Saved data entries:

****

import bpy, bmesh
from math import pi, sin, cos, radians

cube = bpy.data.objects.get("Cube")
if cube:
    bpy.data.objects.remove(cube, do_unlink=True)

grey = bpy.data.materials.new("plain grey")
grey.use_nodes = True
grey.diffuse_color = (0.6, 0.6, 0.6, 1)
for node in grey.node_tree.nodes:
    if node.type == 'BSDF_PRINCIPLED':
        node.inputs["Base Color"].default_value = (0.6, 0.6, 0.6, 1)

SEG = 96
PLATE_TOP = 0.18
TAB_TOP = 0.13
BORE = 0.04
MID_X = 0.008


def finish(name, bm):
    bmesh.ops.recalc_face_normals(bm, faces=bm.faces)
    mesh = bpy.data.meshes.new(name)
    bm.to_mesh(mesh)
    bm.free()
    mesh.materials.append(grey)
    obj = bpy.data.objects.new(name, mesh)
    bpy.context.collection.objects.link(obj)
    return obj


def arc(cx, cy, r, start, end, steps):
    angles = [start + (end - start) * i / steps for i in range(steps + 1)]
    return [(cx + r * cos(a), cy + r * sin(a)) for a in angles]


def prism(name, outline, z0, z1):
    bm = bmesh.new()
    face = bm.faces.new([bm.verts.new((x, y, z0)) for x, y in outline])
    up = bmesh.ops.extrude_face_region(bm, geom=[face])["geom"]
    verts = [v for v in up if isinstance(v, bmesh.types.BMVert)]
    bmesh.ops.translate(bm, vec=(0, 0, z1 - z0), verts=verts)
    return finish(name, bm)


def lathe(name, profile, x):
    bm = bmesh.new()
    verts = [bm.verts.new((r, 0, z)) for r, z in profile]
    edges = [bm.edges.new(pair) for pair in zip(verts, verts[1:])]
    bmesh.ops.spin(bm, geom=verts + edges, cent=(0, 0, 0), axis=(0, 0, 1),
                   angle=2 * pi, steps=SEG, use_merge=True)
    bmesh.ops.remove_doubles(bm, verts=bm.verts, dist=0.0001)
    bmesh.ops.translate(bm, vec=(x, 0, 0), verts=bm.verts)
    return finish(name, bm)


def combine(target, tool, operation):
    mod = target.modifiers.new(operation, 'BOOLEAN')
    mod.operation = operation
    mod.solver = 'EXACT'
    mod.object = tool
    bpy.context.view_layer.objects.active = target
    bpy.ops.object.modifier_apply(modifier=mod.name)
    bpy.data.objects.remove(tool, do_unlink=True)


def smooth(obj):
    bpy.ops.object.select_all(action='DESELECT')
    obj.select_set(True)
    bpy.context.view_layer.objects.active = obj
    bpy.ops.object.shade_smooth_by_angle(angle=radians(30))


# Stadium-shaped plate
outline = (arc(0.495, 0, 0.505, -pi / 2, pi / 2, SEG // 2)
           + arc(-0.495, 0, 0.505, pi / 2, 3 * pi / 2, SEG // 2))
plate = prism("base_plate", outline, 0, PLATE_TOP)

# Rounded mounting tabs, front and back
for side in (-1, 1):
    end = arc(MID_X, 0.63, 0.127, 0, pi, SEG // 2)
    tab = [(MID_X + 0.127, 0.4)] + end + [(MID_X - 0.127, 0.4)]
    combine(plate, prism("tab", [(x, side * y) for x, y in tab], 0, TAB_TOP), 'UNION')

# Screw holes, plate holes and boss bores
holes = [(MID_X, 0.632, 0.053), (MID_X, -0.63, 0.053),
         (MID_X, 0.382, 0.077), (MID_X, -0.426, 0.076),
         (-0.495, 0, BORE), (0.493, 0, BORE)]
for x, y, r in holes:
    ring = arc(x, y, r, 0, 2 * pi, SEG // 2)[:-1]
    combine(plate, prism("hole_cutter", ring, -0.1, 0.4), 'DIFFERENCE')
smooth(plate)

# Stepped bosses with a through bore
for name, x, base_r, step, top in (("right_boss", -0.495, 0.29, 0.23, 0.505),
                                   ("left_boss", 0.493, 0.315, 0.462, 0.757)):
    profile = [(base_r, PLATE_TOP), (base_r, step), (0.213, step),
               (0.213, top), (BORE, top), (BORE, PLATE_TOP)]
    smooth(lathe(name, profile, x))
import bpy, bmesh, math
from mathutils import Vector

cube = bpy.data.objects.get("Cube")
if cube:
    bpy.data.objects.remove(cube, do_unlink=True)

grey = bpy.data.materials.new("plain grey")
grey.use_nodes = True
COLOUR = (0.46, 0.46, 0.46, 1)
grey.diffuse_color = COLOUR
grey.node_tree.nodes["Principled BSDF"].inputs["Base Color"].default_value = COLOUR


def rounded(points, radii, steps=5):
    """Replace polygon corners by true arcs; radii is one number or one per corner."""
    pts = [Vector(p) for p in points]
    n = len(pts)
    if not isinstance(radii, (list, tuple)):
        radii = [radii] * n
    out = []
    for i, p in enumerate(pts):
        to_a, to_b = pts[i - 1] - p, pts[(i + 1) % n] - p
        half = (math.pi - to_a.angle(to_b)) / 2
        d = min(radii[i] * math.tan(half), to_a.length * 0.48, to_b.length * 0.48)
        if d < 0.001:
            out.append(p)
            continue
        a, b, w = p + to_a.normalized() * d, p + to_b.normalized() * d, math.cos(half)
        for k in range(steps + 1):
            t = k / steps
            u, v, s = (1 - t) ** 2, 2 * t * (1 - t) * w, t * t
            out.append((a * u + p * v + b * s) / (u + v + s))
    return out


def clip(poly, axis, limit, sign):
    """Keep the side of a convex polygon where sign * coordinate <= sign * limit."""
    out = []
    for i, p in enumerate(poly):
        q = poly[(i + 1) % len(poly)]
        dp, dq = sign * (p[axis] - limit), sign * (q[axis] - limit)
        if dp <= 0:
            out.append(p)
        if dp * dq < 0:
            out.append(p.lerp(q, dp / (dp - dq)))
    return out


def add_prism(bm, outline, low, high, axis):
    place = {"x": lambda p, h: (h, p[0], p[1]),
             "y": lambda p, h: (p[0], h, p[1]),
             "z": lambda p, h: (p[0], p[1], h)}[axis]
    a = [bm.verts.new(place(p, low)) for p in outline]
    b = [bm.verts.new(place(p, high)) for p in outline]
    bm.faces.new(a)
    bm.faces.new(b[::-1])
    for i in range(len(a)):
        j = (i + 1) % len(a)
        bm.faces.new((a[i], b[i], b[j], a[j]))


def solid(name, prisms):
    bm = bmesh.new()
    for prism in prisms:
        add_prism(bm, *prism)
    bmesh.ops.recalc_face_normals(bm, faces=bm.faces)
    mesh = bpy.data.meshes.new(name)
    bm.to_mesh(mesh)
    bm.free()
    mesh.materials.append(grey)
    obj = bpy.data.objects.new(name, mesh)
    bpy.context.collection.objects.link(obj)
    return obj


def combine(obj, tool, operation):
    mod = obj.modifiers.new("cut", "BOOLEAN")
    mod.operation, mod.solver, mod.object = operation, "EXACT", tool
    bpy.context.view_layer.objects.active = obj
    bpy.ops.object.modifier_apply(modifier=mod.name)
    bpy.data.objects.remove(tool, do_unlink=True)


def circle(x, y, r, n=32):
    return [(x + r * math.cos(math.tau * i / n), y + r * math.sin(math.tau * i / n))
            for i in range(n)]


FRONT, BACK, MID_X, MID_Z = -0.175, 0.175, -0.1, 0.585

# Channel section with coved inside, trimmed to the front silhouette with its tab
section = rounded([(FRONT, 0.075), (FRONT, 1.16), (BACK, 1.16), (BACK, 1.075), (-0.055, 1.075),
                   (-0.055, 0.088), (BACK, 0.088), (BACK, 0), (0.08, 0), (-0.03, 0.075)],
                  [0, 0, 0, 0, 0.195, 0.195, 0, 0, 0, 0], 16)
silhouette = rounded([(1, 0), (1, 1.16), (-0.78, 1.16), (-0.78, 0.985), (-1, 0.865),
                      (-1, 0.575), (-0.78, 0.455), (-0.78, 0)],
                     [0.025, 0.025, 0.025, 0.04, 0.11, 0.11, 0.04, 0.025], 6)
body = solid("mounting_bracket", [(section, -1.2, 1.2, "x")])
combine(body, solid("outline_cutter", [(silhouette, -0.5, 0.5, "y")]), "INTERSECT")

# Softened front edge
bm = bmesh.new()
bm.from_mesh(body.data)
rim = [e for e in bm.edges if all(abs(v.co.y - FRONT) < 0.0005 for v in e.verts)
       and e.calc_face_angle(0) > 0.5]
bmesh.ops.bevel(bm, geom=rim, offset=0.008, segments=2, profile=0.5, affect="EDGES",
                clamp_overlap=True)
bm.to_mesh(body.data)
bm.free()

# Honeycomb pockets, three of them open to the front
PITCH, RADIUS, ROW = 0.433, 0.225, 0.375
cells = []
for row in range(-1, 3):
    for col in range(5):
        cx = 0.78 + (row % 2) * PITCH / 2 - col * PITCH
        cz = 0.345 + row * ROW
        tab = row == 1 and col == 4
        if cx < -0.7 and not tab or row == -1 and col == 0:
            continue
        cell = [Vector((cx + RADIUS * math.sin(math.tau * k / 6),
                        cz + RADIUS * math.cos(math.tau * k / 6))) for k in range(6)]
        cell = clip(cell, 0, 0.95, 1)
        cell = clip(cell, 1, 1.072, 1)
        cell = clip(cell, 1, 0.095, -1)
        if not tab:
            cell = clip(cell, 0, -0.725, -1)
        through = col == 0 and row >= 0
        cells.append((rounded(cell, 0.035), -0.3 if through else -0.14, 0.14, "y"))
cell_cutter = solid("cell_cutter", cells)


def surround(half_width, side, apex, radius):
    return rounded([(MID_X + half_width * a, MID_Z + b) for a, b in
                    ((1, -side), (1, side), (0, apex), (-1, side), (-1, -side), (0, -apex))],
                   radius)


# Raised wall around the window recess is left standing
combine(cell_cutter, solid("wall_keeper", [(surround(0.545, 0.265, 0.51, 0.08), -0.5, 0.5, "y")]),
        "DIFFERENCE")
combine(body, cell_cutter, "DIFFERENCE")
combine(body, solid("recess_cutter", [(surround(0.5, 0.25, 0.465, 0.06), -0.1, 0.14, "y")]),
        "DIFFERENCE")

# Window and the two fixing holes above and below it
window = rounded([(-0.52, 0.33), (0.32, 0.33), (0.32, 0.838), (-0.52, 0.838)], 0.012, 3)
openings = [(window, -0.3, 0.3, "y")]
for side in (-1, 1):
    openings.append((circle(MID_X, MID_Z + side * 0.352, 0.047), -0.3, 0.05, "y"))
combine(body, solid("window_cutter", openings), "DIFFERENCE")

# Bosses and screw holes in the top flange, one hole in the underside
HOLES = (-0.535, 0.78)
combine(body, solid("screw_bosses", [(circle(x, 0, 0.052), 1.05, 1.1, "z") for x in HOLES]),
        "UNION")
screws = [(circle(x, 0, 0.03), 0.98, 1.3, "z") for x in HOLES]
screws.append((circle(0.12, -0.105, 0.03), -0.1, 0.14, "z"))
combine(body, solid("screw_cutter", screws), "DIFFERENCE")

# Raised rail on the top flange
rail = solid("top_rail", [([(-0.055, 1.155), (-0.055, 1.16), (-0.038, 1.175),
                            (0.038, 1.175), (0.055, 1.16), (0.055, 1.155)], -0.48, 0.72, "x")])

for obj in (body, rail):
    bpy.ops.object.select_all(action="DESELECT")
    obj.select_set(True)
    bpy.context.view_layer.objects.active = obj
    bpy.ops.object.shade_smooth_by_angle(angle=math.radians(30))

****

**EXERCISE DIRECTIONS:**
The output must consist solely of the lines from the first line of the records through the line containing "verts = [bm.verts.new((r, 0, z))", reproduced exactly.

**REPLY:**
import bpy, bmesh
from math import pi, sin, cos, radians

cube = bpy.data.objects.get("Cube")
if cube:
    bpy.data.objects.remove(cube, do_unlink=True)

grey = bpy.data.materials.new("plain grey")
grey.use_nodes = True
grey.diffuse_color = (0.6, 0.6, 0.6, 1)
for node in grey.node_tree.nodes:
    if node.type == 'BSDF_PRINCIPLED':
        node.inputs["Base Color"].default_value = (0.6, 0.6, 0.6, 1)

SEG = 96
PLATE_TOP = 0.18
TAB_TOP = 0.13
BORE = 0.04
MID_X = 0.008


def finish(name, bm):
    bmesh.ops.recalc_face_normals(bm, faces=bm.faces)
    mesh = bpy.data.meshes.new(name)
    bm.to_mesh(mesh)
    bm.free()
    mesh.materials.append(grey)
    obj = bpy.data.objects.new(name, mesh)
    bpy.context.collection.objects.link(obj)
    return obj


def arc(cx, cy, r, start, end, steps):
    angles = [start + (end - start) * i / steps for i in range(steps + 1)]
    return [(cx + r * cos(a), cy + r * sin(a)) for a in angles]


def prism(name, outline, z0, z1):
    bm = bmesh.new()
    face = bm.faces.new([bm.verts.new((x, y, z0)) for x, y in outline])
    up = bmesh.ops.extrude_face_region(bm, geom=[face])["geom"]
    verts = [v for v in up if isinstance(v, bmesh.types.BMVert)]
    bmesh.ops.translate(bm, vec=(0, 0, z1 - z0), verts=verts)
    return finish(name, bm)


def lathe(name, profile, x):
    bm = bmesh.new()
    verts = [bm.verts.new((r, 0, z)) for r, z in profile]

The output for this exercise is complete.